(Beginning of DATA EXTRACT)

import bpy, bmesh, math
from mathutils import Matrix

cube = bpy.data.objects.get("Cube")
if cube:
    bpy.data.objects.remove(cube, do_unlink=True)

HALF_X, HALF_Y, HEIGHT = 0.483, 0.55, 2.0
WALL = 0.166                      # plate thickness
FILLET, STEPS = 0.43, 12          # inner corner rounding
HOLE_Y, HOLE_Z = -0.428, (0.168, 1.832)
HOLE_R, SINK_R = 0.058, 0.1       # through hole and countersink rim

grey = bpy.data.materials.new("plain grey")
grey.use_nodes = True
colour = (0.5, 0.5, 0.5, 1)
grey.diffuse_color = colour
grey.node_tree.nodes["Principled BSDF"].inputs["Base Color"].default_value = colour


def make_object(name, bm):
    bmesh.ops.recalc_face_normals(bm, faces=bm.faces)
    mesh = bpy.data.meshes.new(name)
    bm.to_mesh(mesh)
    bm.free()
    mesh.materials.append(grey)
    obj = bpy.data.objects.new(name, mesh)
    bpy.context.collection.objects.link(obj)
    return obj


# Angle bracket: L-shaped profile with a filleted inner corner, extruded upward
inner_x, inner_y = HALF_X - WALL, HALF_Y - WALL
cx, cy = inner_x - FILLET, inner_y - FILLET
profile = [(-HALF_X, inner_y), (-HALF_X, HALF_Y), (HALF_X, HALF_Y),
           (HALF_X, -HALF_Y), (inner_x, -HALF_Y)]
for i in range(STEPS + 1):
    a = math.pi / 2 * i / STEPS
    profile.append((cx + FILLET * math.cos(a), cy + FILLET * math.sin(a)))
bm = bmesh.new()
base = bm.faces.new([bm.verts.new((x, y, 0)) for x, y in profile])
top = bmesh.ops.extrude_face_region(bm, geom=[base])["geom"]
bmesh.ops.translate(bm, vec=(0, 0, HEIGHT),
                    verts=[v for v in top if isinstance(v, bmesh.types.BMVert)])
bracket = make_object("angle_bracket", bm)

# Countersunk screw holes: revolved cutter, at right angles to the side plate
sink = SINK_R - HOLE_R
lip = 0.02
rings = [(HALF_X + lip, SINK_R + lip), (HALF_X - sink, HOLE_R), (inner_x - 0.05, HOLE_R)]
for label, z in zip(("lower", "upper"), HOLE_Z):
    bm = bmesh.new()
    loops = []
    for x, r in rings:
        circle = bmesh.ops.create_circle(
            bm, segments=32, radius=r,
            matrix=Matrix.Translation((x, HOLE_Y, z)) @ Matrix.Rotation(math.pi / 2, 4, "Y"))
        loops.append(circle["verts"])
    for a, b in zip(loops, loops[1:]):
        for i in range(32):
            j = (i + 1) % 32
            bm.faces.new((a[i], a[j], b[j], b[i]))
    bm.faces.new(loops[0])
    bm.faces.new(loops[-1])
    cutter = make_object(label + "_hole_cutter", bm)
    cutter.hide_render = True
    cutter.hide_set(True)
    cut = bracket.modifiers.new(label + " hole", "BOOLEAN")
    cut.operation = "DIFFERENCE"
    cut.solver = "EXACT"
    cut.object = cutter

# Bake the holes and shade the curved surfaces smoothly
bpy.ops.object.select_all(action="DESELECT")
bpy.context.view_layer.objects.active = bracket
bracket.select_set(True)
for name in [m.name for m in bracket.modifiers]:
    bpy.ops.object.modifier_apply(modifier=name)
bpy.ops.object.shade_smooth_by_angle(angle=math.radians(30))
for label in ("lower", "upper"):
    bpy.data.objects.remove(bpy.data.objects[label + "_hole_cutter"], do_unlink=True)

(End of DATA EXTRACT)

## WORK INSTRUCTION
The records above need to be duplicated. Keep every word unchanged.

## WRITTEN RESPONSE
import bpy, bmesh, math
from mathutils import Matrix

cube = bpy.data.objects.get("Cube")
if cube:
    bpy.data.objects.remove(cube, do_unlink=True)

HALF_X, HALF_Y, HEIGHT = 0.483, 0.55, 2.0
WALL = 0.166                      # plate thickness
FILLET, STEPS = 0.43, 12          # inner corner rounding
HOLE_Y, HOLE_Z = -0.428, (0.168, 1.832)
HOLE_R, SINK_R = 0.058, 0.1       # through hole and countersink rim

grey = bpy.data.materials.new("plain grey")
grey.use_nodes = True
colour = (0.5, 0.5, 0.5, 1)
grey.diffuse_color = colour
grey.node_tree.nodes["Principled BSDF"].inputs["Base Color"].default_value = colour


def make_object(name, bm):
    bmesh.ops.recalc_face_normals(bm, faces=bm.faces)
    mesh = bpy.data.meshes.new(name)
    bm.to_mesh(mesh)
    bm.free()
    mesh.materials.append(grey)
    obj = bpy.data.objects.new(name, mesh)
    bpy.context.collection.objects.link(obj)
    return obj


# Angle bracket: L-shaped profile with a filleted inner corner, extruded upward
inner_x, inner_y = HALF_X - WALL, HALF_Y - WALL
cx, cy = inner_x - FILLET, inner_y - FILLET
profile = [(-HALF_X, inner_y), (-HALF_X, HALF_Y), (HALF_X, HALF_Y),
           (HALF_X, -HALF_Y), (inner_x, -HALF_Y)]
for i in range(STEPS + 1):
    a = math.pi / 2 * i / STEPS
    profile.append((cx + FILLET * math.cos(a), cy + FILLET * math.sin(a)))
bm = bmesh.new()
base = bm.faces.new([bm.verts.new((x, y, 0)) for x, y in profile])
top = bmesh.ops.extrude_face_region(bm, geom=[base])["geom"]
bmesh.ops.translate(bm, vec=(0, 0, HEIGHT),
                    verts=[v for v in top if isinstance(v, bmesh.types.BMVert)])
bracket = make_object("angle_bracket", bm)

# Countersunk screw holes: revolved cutter, at right angles to the side plate
sink = SINK_R - HOLE_R
lip = 0.02
rings = [(HALF_X + lip, SINK_R + lip), (HALF_X - sink, HOLE_R), (inner_x - 0.05, HOLE_R)]
for label, z in zip(("lower", "upper"), HOLE_Z):
    bm = bmesh.new()
    loops = []
    for x, r in rings:
        circle = bmesh.ops.create_circle(
            bm, segments=32, radius=r,
            matrix=Matrix.Translation((x, HOLE_Y, z)) @ Matrix.Rotation(math.pi / 2, 4, "Y"))
        loops.append(circle["verts"])
    for a, b in zip(loops, loops[1:]):
        for i in range(32):
            j = (i + 1) % 32
            bm.faces.new((a[i], a[j], b[j], b[i]))
    bm.faces.new(loops[0])
    bm.faces.new(loops[-1])
    cutter = make_object(label + "_hole_cutter", bm)
    cutter.hide_render = True
    cutter.hide_set(True)
    cut = bracket.modifiers.new(label + " hole", "BOOLEAN")
    cut.operation = "DIFFERENCE"
    cut.solver = "EXACT"
    cut.object = cutter

# Bake the holes and shade the curved surfaces smoothly
bpy.ops.object.select_all(action="DESELECT")
bpy.context.view_layer.objects.active = bracket
bracket.select_set(True)
for name in [m.name for m in bracket.modifiers]:
    bpy.ops.object.modifier_apply(modifier=name)
bpy.ops.object.shade_smooth_by_angle(angle=math.radians(30))
for label in ("lower", "upper"):
    bpy.data.objects.remove(bpy.data.objects[label + "_hole_cutter"], do_unlink=True)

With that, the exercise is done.